Three Spanish men were arrested last month for allegedly building an international network of more than 12 million hacked PCs that were used for everything from identity theft to spamming. But according to Spanish authorities and security experts who helped unravel the crime ring, the accused may very well never see the inside of a jail cell even if they are ultimately found guilty, due to insufficient cyber crime legislation in Spain.
According to Spanish security firm Panda Security, the massive botnet, dubbed “Marioposa” (Spanish for “butterfly”), was rented out to criminals as a delivery platform for installing malicious software such as the data-stealing ZeuS Trojan and pay-per-install toolbars.
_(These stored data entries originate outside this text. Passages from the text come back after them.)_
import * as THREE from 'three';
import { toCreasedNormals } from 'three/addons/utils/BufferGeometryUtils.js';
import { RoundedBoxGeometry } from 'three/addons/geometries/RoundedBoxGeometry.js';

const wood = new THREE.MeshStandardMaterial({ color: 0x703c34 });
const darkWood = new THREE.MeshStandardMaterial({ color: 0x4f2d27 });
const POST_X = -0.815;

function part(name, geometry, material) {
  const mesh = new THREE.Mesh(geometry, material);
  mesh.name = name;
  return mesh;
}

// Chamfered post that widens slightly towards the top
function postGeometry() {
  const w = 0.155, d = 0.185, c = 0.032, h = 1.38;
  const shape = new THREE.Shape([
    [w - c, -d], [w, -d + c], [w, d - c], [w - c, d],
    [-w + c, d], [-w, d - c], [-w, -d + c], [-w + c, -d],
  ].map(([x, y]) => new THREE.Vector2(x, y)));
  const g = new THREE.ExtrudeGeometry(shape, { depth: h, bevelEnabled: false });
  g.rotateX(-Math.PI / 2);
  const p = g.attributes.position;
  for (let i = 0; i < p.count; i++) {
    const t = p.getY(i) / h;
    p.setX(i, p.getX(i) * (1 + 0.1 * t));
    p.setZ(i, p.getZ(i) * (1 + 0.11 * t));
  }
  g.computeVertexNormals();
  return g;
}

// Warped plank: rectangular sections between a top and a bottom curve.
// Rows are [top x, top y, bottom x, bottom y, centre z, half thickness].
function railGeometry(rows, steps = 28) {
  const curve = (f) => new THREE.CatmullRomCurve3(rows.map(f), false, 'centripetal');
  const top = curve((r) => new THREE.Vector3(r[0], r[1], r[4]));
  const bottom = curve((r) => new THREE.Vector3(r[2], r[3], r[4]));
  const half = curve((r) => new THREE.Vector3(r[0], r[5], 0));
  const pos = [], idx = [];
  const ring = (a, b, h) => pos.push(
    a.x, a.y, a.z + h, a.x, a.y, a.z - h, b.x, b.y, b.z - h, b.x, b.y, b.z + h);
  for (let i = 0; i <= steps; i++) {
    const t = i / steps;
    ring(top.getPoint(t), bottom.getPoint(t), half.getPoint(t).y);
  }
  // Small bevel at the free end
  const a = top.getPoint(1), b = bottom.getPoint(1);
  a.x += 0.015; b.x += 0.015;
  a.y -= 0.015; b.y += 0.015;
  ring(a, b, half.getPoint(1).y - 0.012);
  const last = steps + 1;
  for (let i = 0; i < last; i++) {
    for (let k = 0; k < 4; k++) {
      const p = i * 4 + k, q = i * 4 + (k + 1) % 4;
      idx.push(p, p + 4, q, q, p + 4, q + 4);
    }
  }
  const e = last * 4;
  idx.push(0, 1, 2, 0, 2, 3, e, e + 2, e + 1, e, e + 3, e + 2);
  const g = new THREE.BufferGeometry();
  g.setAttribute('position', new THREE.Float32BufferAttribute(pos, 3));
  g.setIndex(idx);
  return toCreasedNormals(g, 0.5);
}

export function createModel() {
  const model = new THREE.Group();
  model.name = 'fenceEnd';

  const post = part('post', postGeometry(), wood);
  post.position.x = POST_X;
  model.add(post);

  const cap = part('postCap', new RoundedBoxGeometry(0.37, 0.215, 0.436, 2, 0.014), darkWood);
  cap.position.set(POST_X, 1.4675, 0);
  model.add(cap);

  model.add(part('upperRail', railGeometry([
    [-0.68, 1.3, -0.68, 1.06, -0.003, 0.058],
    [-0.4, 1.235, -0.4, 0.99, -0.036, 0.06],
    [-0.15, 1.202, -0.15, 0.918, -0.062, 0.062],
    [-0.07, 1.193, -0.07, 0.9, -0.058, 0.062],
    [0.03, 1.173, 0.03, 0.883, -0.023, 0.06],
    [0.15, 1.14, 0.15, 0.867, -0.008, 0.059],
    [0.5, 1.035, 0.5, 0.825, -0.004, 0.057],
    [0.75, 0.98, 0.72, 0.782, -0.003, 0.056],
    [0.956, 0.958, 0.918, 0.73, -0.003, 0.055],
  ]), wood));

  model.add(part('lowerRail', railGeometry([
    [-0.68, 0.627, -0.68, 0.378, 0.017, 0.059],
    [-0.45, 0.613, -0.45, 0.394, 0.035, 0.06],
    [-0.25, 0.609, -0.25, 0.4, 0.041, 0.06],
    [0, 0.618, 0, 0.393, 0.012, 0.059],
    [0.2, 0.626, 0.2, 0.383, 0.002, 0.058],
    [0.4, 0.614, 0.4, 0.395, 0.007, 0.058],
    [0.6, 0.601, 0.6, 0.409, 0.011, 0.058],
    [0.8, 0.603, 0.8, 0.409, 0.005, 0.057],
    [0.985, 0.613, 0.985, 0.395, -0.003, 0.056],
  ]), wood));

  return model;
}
Panda said the gang also stole directly from victim bank accounts, using money mules in the United States and Canada, and laundered stolen money through online gambling Web sites (pictured above is a screen shot of the Web site the men created where would-be Mariposa customers could visit for information on purchasing access to the botnet and other criminal services.)
Panda said Mariposa helped crooks steal sensitive data from more than 800,000 victims, including home users, companies, government agencies and universities in at least 190 countries. Spanish police estimate that at least 600,000 of the victimized PCs belong to Spanish citizens, and yet they concede it may be extremely challenging to put the men in jail if they are convicted at trial.
“It is almost impossible to be sent to prison for these kinds of crimes in Spain, where prison is mainly for serious crime cases,” said Captain Cesar Lorenzana, deputy head technology crime division of the Spanish Civil Guard. “In Spain, it is not a crime to own and operate a botnet or distribute malware. So even if we manage to prove they are using a botnet, we will need to prove they also were stealing identities and other things, and that is where our lines of investigation are focusing right now.”